■ Exercise instructions
Print, exactly as given, each line of the data from the line containing "0.096, 0.215), DARK)" up to and including its last line.

■ Data for analysis
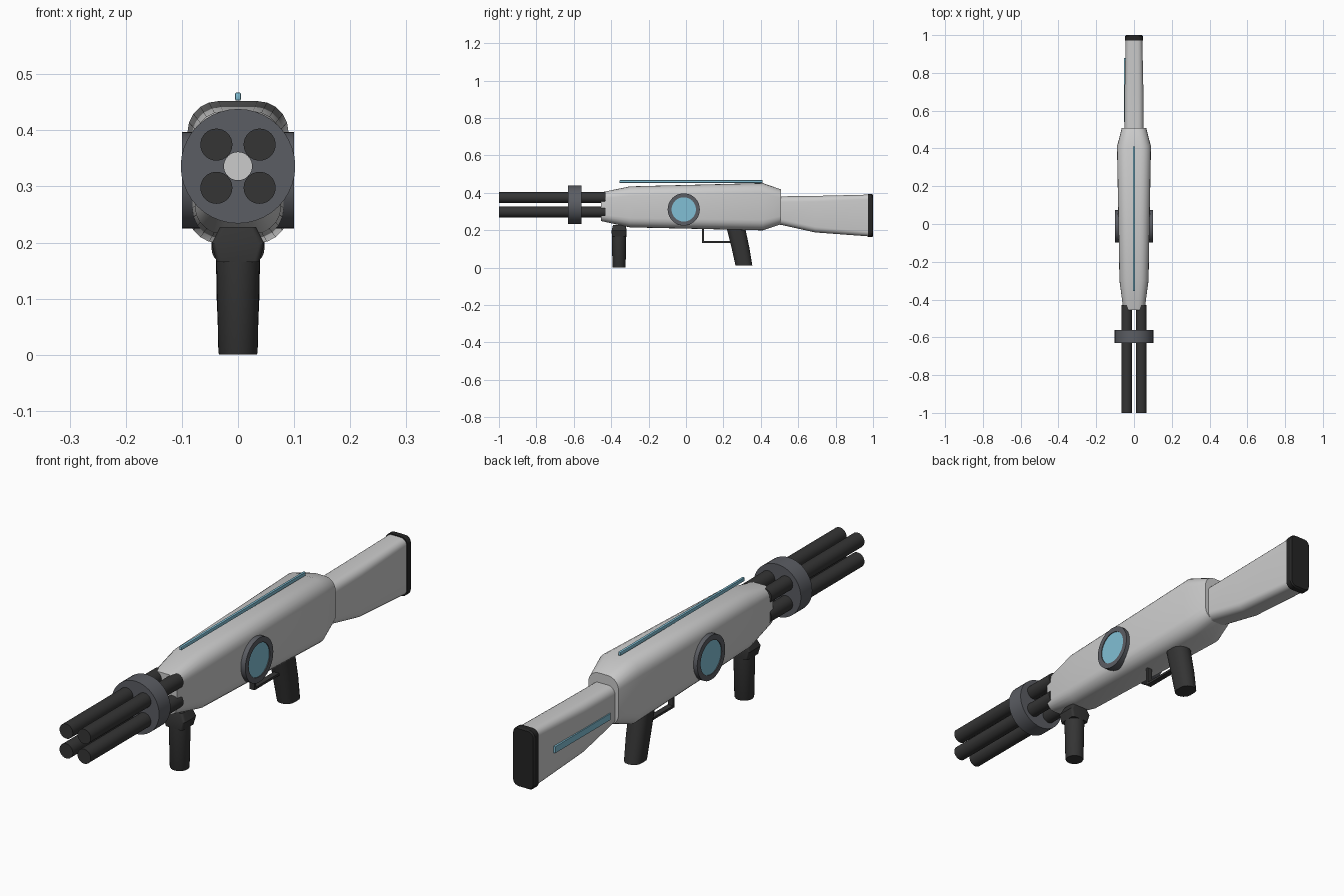
import bpy, bmesh, math
from mathutils import Matrix, Vector

if "Cube" in bpy.data.objects:
    bpy.data.objects.remove(bpy.data.objects["Cube"])


def material(name, c):
    m = bpy.data.materials.new(name)
    m.diffuse_color = (*c, 1)
    m.use_nodes = True
    m.node_tree.nodes["Principled BSDF"].inputs["Base Color"].default_value = m.diffuse_color
    return m


DARK = material("dark_polymer", (0.035, 0.035, 0.035))
PAD = material("rubber", (0.018, 0.018, 0.018))
STEEL = material("steel", (0.105, 0.11, 0.125))
BLUE = material("blue_glow", (0.22, 0.52, 0.66))


def finish(name, bm, mat=None, angle=30):
    bmesh.ops.recalc_face_normals(bm, faces=bm.faces)
    me = bpy.data.meshes.new(name)
    bm.to_mesh(me)
    bm.free()
    ob = bpy.data.objects.new(name, me)
    bpy.context.collection.objects.link(ob)
    if mat:
        me.materials.append(mat)
    bpy.ops.object.select_all(action='DESELECT')
    ob.select_set(True)
    bpy.context.view_layer.objects.active = ob
    bpy.ops.object.shade_smooth_by_angle(angle=math.radians(angle))
    return ob


def rounded(hw, lo, hi, r, n=5):
    """Rounded rectangle, half width hw, from lo to hi."""
    pts = []
    for k, (cx, cy) in enumerate([(hw - r, hi - r), (r - hw, hi - r),
                                  (r - hw, lo + r), (hw - r, lo + r)]):
        for i in range(n + 1):
            a = math.pi / 2 * (k + i / n)
            pts.append((cx + r * math.cos(a), cy + r * math.sin(a)))
    return pts


def loft(name, stations, mat=None, upright=False, angle=30):
    """Stations are (position, half width, low, high, corner radius) along y, or z if upright."""
    bm = bmesh.new()
    rings = []
    for t, hw, lo, hi, r in stations:
        rings.append([bm.verts.new((x, v, t) if upright else (x, t, v))
                      for x, v in rounded(hw, lo, hi, r)])
    n = len(rings[0])
    for a, b in zip(rings, rings[1:]):
        for i in range(n):
            j = (i + 1) % n
            bm.faces.new((a[i], a[j], b[j], b[i]))
    bm.faces.new(rings[0])
    bm.faces.new(rings[-1])
    return finish(name, bm, mat, angle)


AXES = {'X': Matrix.Rotation(math.pi / 2, 4, 'Y'),
        'Y': Matrix.Rotation(-math.pi / 2, 4, 'X'), 'Z': Matrix()}


def lathe(name, profile, axis, loc, mat, n=32):
    """Spin a (radius, distance along axis) profile."""
    bm = bmesh.new()
    vs = [bm.verts.new((r, 0, t)) for r, t in profile]
    es = [bm.edges.new(p) for p in zip(vs, vs[1:])]
    bmesh.ops.spin(bm, geom=vs + es, cent=(0, 0, 0), axis=(0, 0, 1),
                   angle=2 * math.pi, steps=n)
    bmesh.ops.remove_doubles(bm, verts=bm.verts, dist=1e-5)
    bm.transform(Matrix.Translation(Vector(loc)) @ AXES[axis])
    return finish(name, bm, mat)


def box(name, lo, hi, mat, bevel=0.0):
    bm = bmesh.new()
    bmesh.ops.create_cube(bm, size=1)
    for v in bm.verts:
        v.co = [(a + b) / 2 + c * (b - a) for a, b, c in zip(lo, hi, v.co)]
    if bevel:
        bmesh.ops.bevel(bm, geom=bm.edges[:], offset=bevel, segments=2,
                        profile=0.5, affect='EDGES')
    return finish(name, bm, mat)


# Main housing
loft("body", [(-0.455, 0.056, 0.249, 0.402, 0.035),
              (-0.30, 0.077, 0.215, 0.434, 0.05),
              (0.41, 0.090, 0.199, 0.452, 0.055),
              (0.507, 0.065, 0.231, 0.418, 0.045)], angle=25)

# Shoulder stock and butt pad
loft("stock", [(0.48, 0.050, 0.232, 0.381, 0.03),
               (0.51, 0.050, 0.228, 0.381, 0.03),
               (0.69, 0.050, 0.188, 0.383, 0.03),
               (0.975, 0.044, 0.167, 0.390, 0.025)], angle=25)
loft("butt_pad", [(0.972, 0.047, 0.163, 0.393, 0.025),
                  (0.994, 0.047, 0.163, 0.393, 0.025),
                  (1.0, 0.043, 0.167, 0.389, 0.022)], PAD)
box("stock_light", (-0.054, 0.54, 0.268), (-0.040, 0.88, 0.293), BLUE)

# Light strip above the housing
box("top_light", (-0.005, -0.355, 0.453), (0.005, 0.41, 0.467), BLUE, 0.002)

# Four barrels and their clamp ring
for sx in (-1, 1):
    for sz in (-1, 1):
        lathe("barrel", [(0, -1.0), (0.0285, -1.0), (0.0285, -0.43), (0, -0.43)],
              'Y', (sx * 0.0385, 0, 0.336 + sz * 0.0385), DARK)
lathe("barrel_clamp", [(0.025, -0.63), (0.102, -0.63), (0.102, -0.56),
                       (0.025, -0.56), (0.025, -0.63)], 'Y', (0, 0, 0.336), STEEL, 40)

# Round side windows
for s in (-1, 1):
    lathe("window_rim", [(0, s * 0.05), (0.086, s * 0.05), (0.086, s * 0.1),
                         (0.065, s * 0.1), (0.065, s * 0.09)],
          'X', (0, -0.012, 0.311), STEEL, 40)
    lathe("window_glass", [(0, s * 0.06), (0.065, s * 0.06), (0.065, s * 0.097),
                           (0, s * 0.097)], 'X', (0, -0.012, 0.311), BLUE, 40)

# Slanted rear grip
loft("rear_grip", [(0.010, 0.034, 0.265, 0.355, 0.033),
                   (0.10, 0.038, 0.245, 0.340, 0.036),
                   (0.215, 0.040, 0.216, 0.316, 0.038)], DARK, True)

# Front grip with flared mount
lathe("front_grip", [(0, 0), (0.033, 0), (0.035, 0.004), (0.039, 0.185), (0, 0.185)],
      'Z', (0, -0.358, 0), DARK)
loft("front_grip_mount", [(0.165, 0.038, -0.396, -0.320, 0.010),
                          (0.198, 0.047, -0.398, -0.318, 0.010),
                          (0.228, 0.032, -0.390, -0.322, 0.010)], DARK, True)

# Trigger guard
box("guard_post", (-0.011, 0.086, 0.132), (0.011, 0.096, 0.215), DARK)
box("guard_bar", (-0.011, 0.086, 0.132), (0.011, 0.25, 0.141), DARK)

■ Problem solution
box("guard_post", (-0.011, 0.086, 0.132), (0.011, 0.096, 0.215), DARK)
box("guard_bar", (-0.011, 0.086, 0.132), (0.011, 0.25, 0.141), DARK)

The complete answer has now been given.